Across the political spectrum in Israel, everyone seems to agree that the surprise resignation of Housing Minister Yaacov Litzman last Tuesday was a dramatic but puzzling gesture. He said he resigned to protest the “irresponsible and insensitive” way the government was handling the second outbreak of corona, but it isn’t clear how his resignation will improve matters.
Just a half-year ago, the longtime Knesset Member from the Agudat Yisrael wing of United Torah Judaism Party was Israel’s Minister of Health and received much acclaim for his role in the then successful battle to halt the epidemic.
An associate of Litzman, who asked to remain anonymous, told The Jewish Press that people were perplexed because Litzman had nothing to gain by resigning. “He did it for pure ideological reasons, and that’s something rare in the world of politics,” he said. “Even people in his own party can’t figure it out.”
Litzman, 72, was born in a displaced persons camp in Germany to Holocaust survivors from Poland. When he was two years old, his family immigrated to Brooklyn. He grew up in Boro Park, receiving a yeshiva education, and at the age of 17 made aliyah and continued his Torah studies, eventually becoming very close to the Gerrer Rebbe, Rabbi Simcha Bunim Alter.
In 1999, the present Gur Rebbe, Rabbi Yaakov Aryeh Alter, asked Litzman to join Agudat Yisrael. He is known to consult with the Rebbe every day and received his permission to resign from the government.
In an interview with Yediot Achronot, Litzman said, “For the last six weeks I warned that Ronni Gamzu, who was appointed to direct the campaign against the corona epidemic, was steering the country toward a quarantine in order to make things easier for him. He picked the charedim as his whipping board because he lacks sympathy toward them.
“I don’t oppose quarantines. A shutdown worked very effectively the first time around. But to dally around, trying one unsuccessful strategy after another, and then to impose a quarantine at the time of the Jewish holidays, when it should have been done a month ago – before the infection rate spiraled out of control, like I told him back then – this can’t go by without protest.
“This was his plan from the start, not valuing the Jewish holidays and the importance of our prayers. It was more convenient for him to wait until after August and not spoil summer vacations even though numbers of the stricken continued to rise drastically.
“I can’t imagine what would have happened if there had been 5,000 infected people each day during my tenor as Minister of Health, like there is today. I would have been chased out of the medinah.”
According to our source in the Knesset, MKs in Litzman’s party tried to persuade him not to resign, maintaining that his resignation wouldn’t accomplish anything and that his plans to find a solution to the high cost of housing for young couples in Israel would be derailed by his departure.
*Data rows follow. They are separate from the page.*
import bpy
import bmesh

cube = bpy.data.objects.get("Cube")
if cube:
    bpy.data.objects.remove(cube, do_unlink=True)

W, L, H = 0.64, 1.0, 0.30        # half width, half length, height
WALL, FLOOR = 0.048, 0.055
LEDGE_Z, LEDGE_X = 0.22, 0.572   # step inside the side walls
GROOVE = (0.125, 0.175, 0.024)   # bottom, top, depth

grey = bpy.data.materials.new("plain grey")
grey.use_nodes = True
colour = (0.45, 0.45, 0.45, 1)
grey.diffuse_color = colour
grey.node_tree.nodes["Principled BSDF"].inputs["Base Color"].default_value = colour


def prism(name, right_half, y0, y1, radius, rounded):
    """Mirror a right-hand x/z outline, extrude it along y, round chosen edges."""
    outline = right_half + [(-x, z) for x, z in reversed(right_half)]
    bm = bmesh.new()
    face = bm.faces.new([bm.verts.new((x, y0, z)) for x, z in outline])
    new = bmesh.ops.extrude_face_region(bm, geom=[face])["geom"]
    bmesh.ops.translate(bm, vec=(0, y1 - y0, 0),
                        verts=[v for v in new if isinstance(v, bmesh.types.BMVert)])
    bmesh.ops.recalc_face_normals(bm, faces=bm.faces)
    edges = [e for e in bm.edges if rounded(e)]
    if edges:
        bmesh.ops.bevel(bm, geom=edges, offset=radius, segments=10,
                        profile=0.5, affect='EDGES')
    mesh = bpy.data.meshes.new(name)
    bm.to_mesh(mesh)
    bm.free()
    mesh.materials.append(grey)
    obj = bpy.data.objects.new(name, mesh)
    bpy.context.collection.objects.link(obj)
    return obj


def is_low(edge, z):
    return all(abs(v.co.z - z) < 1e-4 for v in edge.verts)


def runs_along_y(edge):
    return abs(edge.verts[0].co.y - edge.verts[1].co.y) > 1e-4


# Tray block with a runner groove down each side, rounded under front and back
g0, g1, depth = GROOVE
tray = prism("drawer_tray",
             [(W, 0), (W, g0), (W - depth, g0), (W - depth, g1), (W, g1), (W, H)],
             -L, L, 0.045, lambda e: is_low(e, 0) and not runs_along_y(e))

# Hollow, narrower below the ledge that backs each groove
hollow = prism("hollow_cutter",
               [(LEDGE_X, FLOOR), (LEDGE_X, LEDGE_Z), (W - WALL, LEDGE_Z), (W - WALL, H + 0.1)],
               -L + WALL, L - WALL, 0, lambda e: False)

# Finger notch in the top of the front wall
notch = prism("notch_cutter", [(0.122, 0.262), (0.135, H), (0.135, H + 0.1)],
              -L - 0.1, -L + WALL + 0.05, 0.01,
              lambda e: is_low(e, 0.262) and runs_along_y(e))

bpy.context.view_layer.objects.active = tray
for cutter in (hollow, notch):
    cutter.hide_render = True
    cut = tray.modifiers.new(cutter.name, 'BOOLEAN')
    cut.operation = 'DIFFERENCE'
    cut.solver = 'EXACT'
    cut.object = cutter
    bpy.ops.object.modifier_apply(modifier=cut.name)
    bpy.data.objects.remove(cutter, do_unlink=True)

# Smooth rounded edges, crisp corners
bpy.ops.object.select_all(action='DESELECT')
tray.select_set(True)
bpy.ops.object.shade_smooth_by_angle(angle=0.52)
But he wouldn’t be dissuaded, saying he couldn’t sit in a government that played Russian Roulette with the lives of its citizens, put economic considerations over life and death, portrayed the charedi public in a derogatory light, and made light of high holidays.
“We have another 5,000 sick people each day because Gamzu allowed hotels to be opened throughout August, and he allowed mass political demonstrations, but synagogues he is willing to close,” Litzman complained.
The former Health Minister explained that while synagogues were indeed the main source of the rapid spread of the virus during the first wave of corona, now, because of regulations, they are statistically among the least dangerous spots.
“I am certain that the demonstrations outside the prime minister’s residence result in far more corona infections, but the numbers aren’t made public because of the efforts to oust Bibi from office.”
In response to the Corona Committee’s decision to allow demonstrations during the present quarantine, Litzman called for charedim to demonstrate on Motzei Rosh Hashanah against the holiday lockdown. Permission to hold countrywide protests were requested from the police, and hundreds of buses were ordered, but only two relatively small demonstrations were held in Jerusalem and Bnei Brak, and some believe the demonstrations were held so that chassidim could travel back home after spending Rosh Hashanah with their Rebbes (traveling is generally forbidden but allowed if one is attending a protest).
Litzman also complained about Gamzu’s move against Breslov Chassidim who wished to travel to Uman for Rosh Hashanah: “This is terribly important to them and to their beliefs. They look forward to the visit during the whole year. There are ways the potential problem could have been handled in the same manner of other travelers who arrive in Israel and enter isolation for two weeks.
“But Gamzu doesn’t understand or care about religious feelings. He doesn’t understand the significance of such a pilgrimage just like I don’t understand the importance of a basketball game.”
In response to Litzman’s accusations, Professor Gamzu issued the following statement:
“I respect Rabbi Litzman. For years we worked in harmony together. He knows that I am a fair person and that I am not anti-dati… It seems that his anger stems from some political concern.”